May I have the lines from the one containing "ring(tower, 'cornice', 0.333, 0.3, 1.72, 1.738);" to the end of the entries, returned exactly and with nothing else?

Data for review Block Start

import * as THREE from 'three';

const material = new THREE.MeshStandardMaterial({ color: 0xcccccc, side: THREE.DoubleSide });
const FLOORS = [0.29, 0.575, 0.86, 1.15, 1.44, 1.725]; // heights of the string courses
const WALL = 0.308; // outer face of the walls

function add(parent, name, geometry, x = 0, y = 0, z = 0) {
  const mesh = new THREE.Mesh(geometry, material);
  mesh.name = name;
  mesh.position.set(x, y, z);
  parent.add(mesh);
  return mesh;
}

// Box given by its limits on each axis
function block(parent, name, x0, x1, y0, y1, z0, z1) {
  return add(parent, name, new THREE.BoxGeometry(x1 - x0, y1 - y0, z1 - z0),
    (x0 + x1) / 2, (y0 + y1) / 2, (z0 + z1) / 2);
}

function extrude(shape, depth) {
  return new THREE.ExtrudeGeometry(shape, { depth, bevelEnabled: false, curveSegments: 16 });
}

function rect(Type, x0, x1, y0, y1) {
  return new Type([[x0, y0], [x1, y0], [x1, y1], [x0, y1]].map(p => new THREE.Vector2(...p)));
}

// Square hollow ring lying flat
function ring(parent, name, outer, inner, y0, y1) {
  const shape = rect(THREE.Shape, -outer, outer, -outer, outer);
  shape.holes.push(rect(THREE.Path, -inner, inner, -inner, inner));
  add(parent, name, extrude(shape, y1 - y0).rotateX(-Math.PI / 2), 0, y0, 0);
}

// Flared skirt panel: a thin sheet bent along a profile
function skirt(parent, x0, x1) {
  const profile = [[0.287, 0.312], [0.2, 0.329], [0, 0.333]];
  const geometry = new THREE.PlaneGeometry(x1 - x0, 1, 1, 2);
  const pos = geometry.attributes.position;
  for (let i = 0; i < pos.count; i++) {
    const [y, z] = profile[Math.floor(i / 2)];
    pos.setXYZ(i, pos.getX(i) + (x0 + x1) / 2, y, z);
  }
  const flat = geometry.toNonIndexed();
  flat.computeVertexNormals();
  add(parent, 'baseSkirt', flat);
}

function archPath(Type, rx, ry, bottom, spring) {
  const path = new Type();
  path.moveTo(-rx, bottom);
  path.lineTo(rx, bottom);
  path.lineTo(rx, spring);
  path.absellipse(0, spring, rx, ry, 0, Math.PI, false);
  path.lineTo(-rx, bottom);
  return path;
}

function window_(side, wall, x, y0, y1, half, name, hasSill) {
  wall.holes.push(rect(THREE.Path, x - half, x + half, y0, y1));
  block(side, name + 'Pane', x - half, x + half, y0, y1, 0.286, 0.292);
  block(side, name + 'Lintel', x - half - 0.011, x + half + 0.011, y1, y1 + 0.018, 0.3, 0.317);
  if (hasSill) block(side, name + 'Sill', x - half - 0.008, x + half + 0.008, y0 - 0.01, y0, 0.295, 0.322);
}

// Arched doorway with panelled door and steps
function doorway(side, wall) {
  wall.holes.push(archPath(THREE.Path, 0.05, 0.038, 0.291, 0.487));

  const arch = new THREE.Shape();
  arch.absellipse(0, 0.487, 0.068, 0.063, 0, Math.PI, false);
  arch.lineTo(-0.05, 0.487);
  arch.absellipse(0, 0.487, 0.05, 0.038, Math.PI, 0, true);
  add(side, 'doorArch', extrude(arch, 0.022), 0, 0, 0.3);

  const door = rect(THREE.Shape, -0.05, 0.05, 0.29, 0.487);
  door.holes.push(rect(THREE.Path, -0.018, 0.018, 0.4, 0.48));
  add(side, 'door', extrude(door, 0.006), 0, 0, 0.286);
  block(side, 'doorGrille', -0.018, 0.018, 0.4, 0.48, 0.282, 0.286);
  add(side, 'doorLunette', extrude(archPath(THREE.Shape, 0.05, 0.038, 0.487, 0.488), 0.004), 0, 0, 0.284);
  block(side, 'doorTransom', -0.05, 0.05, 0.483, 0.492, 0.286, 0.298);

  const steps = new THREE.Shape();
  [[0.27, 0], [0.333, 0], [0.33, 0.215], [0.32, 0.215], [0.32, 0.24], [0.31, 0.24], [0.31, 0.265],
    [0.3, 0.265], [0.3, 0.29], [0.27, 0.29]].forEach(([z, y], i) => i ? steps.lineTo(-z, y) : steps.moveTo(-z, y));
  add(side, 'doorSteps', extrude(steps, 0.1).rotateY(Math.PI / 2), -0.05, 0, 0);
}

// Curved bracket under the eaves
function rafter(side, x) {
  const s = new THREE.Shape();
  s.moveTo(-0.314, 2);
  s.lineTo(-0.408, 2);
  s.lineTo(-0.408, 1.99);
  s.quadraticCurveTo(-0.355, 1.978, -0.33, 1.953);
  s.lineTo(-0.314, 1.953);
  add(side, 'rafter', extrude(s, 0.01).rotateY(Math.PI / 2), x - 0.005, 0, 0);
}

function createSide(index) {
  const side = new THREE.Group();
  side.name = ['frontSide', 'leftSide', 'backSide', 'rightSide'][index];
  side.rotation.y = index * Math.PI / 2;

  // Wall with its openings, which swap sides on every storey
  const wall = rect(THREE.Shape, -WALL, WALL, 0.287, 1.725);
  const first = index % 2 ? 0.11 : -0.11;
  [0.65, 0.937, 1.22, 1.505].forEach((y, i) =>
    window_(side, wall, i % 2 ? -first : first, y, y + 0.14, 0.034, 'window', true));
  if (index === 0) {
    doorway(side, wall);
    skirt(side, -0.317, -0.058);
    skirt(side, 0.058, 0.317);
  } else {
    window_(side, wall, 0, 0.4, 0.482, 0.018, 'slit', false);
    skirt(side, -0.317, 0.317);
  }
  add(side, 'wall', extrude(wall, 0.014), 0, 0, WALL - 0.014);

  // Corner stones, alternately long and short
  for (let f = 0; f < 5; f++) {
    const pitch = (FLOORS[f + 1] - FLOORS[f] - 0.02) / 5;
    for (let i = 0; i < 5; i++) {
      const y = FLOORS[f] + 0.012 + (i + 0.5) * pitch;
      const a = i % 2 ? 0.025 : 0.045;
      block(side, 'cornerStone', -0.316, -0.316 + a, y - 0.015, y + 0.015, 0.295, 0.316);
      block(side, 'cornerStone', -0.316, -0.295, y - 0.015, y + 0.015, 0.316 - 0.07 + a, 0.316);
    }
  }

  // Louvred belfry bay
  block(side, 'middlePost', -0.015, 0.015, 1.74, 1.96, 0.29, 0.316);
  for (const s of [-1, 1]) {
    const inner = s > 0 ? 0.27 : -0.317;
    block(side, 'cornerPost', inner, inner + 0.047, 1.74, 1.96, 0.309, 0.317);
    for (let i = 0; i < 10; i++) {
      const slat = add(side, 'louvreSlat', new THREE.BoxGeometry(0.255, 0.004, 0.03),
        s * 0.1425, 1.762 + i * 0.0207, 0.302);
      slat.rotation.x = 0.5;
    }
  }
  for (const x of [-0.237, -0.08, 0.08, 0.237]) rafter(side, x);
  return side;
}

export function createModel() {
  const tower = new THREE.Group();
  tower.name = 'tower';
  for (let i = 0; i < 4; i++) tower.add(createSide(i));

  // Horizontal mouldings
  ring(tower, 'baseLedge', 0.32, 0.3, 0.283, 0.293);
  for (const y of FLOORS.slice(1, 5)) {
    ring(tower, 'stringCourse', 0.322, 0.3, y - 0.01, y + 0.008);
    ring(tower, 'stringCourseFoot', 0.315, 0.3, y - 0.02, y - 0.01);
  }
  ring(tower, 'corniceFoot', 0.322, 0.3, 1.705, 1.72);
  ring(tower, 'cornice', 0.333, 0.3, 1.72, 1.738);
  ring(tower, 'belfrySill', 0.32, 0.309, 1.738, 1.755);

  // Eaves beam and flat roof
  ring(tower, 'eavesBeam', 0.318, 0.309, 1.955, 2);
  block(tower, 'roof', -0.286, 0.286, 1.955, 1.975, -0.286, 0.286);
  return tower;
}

Data for review Block End

Problem solution »
  ring(tower, 'cornice', 0.333, 0.3, 1.72, 1.738);
  ring(tower, 'belfrySill', 0.32, 0.309, 1.738, 1.755);

  // Eaves beam and flat roof
  ring(tower, 'eavesBeam', 0.318, 0.309, 1.955, 2);
  block(tower, 'roof', -0.286, 0.286, 1.955, 1.975, -0.286, 0.286);
  return tower;
}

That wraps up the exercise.